We recently released our long awaited publication, Shades of Benga: The Story of Popular Music in Kenya 1946 -2016. The 652 page book was launched at an event preceded by a photo exhibition, of pictures extracted from the book, at the Alliance Française de Nairobi on 12 July 2017.

Tabu Osusa and Ford Foundation East Africa Office Representative Maurice Makoloo

Tabu Osusa and Ford Foundation East Africa Office Representative Maurice Makoloo

Tabu Osusa and John Githongo

Stefano Sita Nne of Ketebul Music and Dave Omari of Eklektiks

Stefano Sita Nne of Ketebul Music and Dave Omari of Eklektiks

This was followed by a presentation by the books principal authors, Ketebul Music Founding Director Tabu Osusa and Bill Odidi. They discussed the concept behind the book and gave an overview on topics covered in the 14 chapter publication.

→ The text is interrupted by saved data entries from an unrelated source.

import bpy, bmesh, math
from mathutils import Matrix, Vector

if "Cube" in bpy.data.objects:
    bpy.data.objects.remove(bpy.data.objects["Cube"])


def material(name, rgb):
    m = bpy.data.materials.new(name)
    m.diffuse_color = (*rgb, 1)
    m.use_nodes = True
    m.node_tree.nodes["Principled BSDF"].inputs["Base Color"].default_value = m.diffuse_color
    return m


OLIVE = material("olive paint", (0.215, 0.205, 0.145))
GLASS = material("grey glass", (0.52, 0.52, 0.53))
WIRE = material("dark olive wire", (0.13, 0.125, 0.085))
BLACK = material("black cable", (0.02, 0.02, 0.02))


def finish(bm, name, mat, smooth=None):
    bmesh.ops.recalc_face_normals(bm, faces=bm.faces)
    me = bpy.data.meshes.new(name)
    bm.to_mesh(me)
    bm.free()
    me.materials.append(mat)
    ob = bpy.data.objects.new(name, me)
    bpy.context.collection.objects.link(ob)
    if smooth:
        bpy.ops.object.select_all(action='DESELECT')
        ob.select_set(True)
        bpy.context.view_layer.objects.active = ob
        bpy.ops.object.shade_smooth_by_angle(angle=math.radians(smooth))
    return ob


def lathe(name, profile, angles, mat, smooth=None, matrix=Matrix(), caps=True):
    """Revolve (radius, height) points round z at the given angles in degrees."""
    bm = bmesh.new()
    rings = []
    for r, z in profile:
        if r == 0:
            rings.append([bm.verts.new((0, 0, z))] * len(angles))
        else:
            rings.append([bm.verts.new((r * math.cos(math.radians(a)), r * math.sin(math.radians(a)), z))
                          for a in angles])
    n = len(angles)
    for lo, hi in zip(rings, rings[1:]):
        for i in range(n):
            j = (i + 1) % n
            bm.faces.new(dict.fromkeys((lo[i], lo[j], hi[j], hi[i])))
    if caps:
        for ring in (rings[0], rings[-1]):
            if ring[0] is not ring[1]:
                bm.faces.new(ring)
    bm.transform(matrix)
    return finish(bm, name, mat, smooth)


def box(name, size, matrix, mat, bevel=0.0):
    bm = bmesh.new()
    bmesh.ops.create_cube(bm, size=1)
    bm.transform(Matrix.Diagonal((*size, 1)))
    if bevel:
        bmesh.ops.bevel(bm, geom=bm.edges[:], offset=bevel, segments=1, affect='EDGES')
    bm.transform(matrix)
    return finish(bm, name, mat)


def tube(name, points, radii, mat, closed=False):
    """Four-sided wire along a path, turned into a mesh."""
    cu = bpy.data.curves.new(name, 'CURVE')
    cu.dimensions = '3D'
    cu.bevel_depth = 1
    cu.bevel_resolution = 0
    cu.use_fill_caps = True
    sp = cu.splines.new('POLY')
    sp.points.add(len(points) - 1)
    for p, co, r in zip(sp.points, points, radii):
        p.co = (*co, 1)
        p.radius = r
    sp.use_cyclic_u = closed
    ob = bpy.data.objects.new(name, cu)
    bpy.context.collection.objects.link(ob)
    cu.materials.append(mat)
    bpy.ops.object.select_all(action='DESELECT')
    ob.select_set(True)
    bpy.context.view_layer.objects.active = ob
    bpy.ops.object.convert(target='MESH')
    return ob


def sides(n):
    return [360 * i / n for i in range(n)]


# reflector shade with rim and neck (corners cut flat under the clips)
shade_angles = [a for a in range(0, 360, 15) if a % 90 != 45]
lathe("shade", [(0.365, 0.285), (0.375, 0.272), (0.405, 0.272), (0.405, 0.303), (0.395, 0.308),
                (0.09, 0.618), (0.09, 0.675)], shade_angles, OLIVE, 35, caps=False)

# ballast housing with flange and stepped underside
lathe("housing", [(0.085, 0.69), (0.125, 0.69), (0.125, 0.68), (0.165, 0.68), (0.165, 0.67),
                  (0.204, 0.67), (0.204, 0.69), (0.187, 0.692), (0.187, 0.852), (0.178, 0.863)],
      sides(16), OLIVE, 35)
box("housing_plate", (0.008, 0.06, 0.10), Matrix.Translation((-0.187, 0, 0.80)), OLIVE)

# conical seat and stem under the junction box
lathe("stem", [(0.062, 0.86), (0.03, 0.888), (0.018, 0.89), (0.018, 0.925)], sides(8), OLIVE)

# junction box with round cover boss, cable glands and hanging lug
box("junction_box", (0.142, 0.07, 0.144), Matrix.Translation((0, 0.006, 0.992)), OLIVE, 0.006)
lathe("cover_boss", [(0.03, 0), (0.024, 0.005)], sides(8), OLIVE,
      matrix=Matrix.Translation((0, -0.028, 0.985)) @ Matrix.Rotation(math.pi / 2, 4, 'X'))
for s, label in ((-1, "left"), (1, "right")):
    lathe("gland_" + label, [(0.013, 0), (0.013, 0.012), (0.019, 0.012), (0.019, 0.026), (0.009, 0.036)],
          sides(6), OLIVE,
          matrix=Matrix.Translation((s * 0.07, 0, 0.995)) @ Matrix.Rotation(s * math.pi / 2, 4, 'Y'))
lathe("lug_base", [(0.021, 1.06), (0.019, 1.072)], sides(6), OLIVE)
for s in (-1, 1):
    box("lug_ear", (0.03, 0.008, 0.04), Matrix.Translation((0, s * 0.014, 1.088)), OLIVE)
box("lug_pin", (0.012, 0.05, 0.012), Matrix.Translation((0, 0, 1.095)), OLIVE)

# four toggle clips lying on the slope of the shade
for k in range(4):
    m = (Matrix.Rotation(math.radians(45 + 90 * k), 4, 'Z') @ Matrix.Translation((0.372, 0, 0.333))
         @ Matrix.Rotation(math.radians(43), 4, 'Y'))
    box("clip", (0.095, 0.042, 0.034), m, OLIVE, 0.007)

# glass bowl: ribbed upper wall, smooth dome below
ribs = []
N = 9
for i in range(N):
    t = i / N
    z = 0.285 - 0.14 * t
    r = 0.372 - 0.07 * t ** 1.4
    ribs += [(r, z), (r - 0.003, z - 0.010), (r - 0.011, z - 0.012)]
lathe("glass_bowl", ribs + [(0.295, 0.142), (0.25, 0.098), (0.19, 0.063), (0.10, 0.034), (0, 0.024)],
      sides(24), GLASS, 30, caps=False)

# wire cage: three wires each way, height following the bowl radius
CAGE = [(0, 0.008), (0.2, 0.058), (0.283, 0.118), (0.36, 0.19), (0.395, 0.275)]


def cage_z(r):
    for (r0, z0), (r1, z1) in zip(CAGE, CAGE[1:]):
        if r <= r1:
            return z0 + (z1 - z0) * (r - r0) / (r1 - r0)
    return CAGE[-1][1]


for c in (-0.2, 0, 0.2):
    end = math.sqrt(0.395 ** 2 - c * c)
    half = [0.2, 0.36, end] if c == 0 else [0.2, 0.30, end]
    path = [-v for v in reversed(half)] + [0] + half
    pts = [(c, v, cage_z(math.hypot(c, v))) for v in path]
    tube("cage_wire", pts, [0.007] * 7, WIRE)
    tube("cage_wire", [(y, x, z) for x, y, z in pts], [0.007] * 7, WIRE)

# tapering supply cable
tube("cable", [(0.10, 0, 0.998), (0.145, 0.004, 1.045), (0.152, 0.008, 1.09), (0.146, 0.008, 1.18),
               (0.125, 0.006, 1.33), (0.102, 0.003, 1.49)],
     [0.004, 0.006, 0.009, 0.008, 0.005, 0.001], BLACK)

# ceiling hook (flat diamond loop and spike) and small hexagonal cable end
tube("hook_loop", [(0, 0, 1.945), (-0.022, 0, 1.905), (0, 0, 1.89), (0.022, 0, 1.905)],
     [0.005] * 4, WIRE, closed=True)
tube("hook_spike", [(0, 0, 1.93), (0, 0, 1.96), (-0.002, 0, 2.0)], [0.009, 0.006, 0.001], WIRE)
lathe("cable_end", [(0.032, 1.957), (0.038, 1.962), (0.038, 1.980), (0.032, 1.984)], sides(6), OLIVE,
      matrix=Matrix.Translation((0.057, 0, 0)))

Peter Akwabi, Bill Odidi and Tabu Osusa

The launch culminated with performances by some of the pioneering musicians whose profiles can be found in the book: John Nzenze & Peter Akwabi, and Ochestre Les Mangelepa.

John Nzenze, Lucy Ilado and Peter Akwabi

Orchestre Les Mangelepa

Shades of Benga: The Story of Popular Music in Kenya delves into the foundations of modern Kenyan music, examining external influences from the English waltz to Afro Cuban Rumba and how they helped mould new music styles across Africa. Rumba was brought to Eastern Africa via the itinerant Congolese musicians Edouard Masengo and Jean Bosco Mwenda who’s intricate guitar-picking styles largely shaped the present Kenyan sound, with the Benga playing a dominant role.

Currently, you can get advance copies from Ketebul Music Studios or place your order.